[[ LISTED ENTRIES open ]]

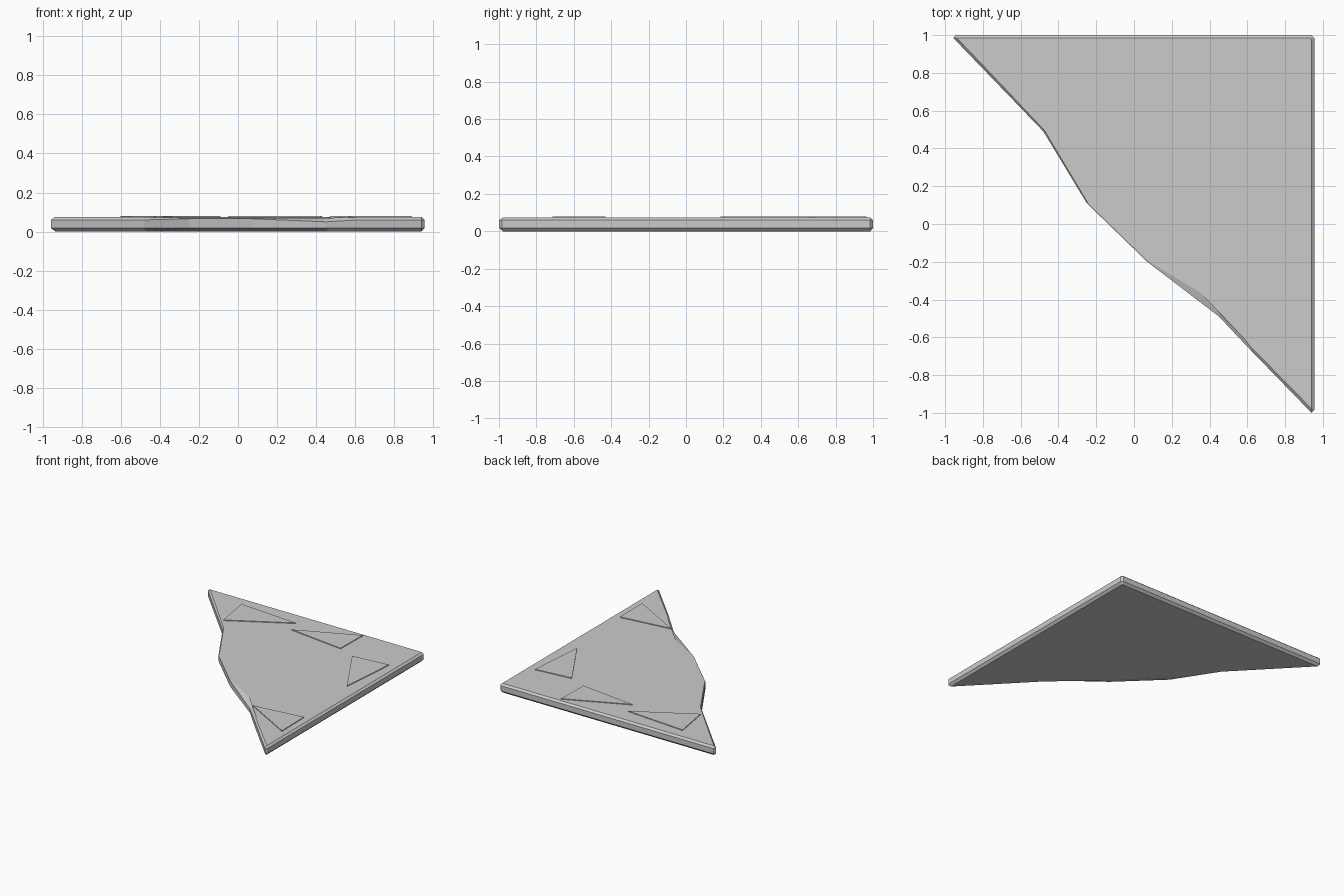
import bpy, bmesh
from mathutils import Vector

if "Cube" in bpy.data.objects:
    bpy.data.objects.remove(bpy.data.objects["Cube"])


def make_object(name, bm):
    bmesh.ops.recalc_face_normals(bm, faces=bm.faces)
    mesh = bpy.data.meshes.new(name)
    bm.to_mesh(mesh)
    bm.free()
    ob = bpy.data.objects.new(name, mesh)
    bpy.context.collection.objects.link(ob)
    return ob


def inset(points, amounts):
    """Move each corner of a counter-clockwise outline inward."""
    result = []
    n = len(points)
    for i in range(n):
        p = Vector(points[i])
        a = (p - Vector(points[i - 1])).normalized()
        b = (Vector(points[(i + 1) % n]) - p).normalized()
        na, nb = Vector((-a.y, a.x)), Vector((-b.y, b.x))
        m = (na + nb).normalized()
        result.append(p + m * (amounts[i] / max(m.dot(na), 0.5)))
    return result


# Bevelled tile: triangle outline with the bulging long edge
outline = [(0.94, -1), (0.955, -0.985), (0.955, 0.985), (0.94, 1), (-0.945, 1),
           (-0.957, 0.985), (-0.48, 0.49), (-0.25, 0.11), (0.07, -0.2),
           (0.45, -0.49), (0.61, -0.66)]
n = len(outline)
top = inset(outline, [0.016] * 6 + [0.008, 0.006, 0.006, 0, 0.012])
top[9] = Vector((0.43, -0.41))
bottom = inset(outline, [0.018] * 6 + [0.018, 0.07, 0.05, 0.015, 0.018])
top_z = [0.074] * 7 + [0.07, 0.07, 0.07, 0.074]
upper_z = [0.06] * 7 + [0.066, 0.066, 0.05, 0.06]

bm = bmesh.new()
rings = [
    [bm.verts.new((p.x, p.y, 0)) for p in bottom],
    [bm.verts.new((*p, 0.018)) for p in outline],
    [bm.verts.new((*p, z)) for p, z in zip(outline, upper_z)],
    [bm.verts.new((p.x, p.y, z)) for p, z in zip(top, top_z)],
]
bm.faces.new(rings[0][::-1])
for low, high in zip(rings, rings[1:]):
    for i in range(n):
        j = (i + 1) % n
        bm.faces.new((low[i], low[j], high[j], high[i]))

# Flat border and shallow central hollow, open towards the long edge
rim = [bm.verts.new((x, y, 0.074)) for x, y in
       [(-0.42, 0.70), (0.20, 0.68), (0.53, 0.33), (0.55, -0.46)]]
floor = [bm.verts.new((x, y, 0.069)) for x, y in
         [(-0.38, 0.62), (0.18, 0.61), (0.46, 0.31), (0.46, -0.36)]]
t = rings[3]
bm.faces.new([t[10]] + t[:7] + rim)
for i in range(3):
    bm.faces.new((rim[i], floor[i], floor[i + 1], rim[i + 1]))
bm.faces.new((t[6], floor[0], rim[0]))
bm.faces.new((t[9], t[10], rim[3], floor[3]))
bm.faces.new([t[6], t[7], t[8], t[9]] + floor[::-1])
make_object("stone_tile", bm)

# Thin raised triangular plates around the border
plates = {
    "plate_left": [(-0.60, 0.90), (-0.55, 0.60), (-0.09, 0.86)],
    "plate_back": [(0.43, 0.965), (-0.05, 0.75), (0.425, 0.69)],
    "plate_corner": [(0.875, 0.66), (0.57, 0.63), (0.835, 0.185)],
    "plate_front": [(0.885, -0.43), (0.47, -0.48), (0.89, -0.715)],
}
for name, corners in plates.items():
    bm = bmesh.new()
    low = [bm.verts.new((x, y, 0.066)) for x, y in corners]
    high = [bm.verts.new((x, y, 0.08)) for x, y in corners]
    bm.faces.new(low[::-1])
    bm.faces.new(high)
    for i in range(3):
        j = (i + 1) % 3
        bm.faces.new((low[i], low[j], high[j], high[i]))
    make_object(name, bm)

[[ LISTED ENTRIES closed ]]
[[ LISTED ENTRIES open ]]

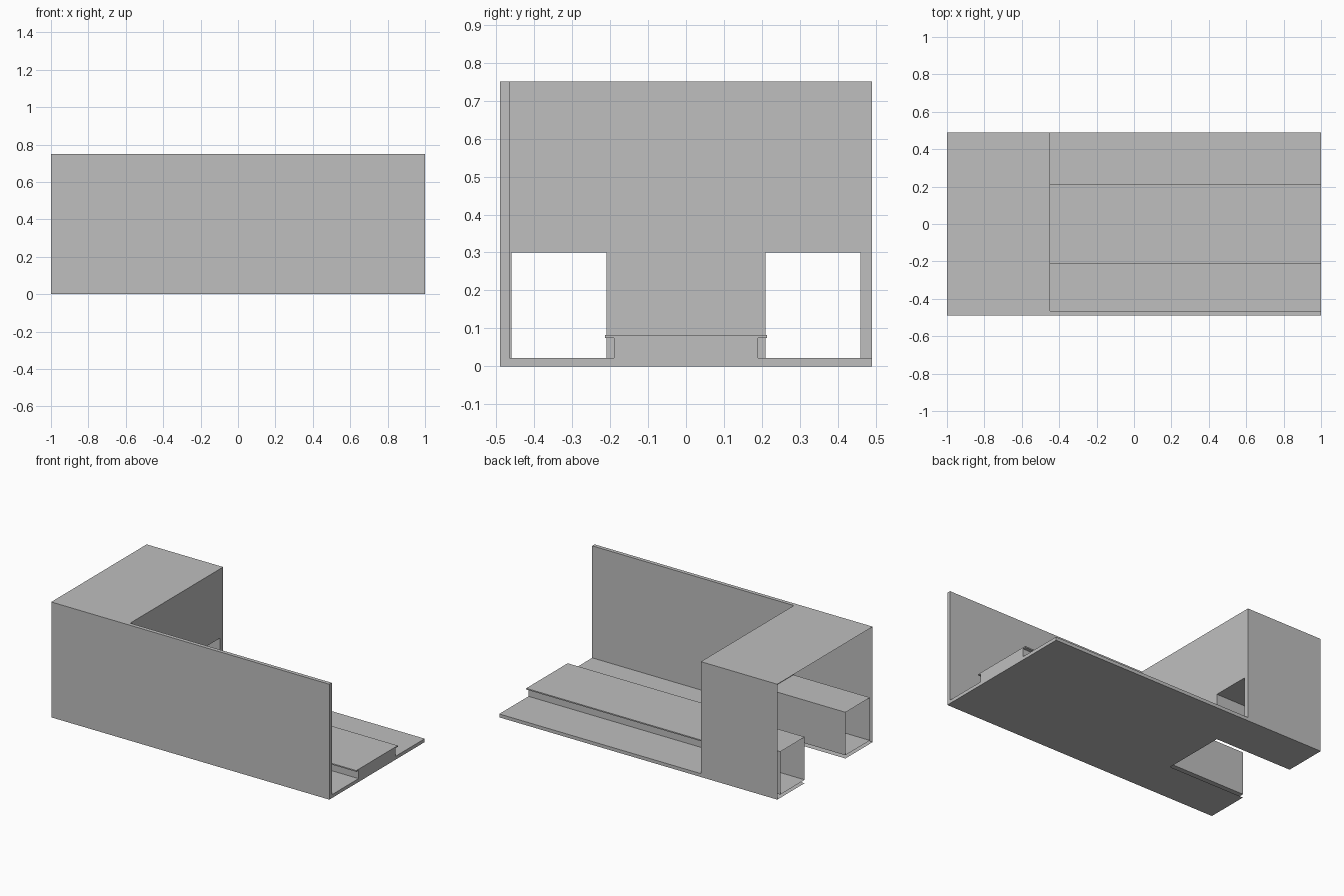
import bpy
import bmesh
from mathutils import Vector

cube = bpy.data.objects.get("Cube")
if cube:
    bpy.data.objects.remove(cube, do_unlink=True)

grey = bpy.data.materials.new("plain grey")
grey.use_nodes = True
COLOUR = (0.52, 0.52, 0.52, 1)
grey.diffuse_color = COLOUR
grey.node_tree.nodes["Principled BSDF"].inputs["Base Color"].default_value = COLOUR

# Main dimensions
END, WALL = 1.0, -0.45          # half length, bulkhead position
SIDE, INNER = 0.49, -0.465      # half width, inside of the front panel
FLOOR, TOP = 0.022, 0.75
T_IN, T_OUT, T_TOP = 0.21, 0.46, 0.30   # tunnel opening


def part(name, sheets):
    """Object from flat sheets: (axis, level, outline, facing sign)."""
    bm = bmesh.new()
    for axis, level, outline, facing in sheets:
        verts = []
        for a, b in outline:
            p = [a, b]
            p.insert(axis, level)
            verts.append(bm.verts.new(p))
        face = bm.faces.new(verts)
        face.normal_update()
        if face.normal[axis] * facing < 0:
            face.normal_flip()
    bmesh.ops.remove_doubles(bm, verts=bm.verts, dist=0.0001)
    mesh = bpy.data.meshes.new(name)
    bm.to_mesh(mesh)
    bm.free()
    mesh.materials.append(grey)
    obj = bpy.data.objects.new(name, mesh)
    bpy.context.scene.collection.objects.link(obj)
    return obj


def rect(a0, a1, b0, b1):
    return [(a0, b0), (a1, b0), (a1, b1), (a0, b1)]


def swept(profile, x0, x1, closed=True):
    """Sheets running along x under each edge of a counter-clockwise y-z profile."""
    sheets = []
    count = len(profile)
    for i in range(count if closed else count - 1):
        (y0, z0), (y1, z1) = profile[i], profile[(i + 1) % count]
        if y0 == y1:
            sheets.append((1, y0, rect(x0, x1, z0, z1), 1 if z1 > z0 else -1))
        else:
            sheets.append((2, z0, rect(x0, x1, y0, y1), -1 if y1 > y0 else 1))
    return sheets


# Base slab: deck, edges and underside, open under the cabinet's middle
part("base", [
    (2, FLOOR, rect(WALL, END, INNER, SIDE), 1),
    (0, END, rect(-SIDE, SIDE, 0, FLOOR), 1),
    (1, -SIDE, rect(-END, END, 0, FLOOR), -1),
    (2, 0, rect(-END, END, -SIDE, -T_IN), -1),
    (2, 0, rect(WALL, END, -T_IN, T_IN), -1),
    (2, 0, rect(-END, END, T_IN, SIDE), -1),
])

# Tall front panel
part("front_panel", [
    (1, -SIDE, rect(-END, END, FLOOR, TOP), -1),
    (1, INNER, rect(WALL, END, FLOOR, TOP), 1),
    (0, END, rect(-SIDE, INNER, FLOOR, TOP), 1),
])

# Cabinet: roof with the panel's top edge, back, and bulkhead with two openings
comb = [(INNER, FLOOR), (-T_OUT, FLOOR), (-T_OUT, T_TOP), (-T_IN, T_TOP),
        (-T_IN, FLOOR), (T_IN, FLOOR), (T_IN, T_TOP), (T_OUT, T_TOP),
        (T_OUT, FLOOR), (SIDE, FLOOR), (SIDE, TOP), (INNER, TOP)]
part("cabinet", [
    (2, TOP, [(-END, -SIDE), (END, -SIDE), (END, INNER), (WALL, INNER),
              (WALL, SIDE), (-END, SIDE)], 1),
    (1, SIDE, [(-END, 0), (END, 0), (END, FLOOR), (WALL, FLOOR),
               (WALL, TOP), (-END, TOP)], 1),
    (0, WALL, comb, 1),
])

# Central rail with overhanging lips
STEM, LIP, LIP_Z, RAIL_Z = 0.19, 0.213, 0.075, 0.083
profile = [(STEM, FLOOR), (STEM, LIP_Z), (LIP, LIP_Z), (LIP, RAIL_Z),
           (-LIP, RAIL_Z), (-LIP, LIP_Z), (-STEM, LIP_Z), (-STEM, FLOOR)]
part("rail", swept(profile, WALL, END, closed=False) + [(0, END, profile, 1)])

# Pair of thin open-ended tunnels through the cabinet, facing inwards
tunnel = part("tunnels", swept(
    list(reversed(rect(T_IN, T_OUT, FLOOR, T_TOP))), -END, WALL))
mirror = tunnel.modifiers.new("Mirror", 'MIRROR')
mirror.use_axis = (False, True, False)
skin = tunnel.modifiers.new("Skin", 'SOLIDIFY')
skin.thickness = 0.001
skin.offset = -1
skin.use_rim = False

[[ LISTED ENTRIES closed ]]

◆ EXERCISE INSTRUCTIONS ◆
Using the material, find how many lines hold the word "bmesh". Give the number by itself.

◆ OUTPUT OF THE EXERCISE ◆
7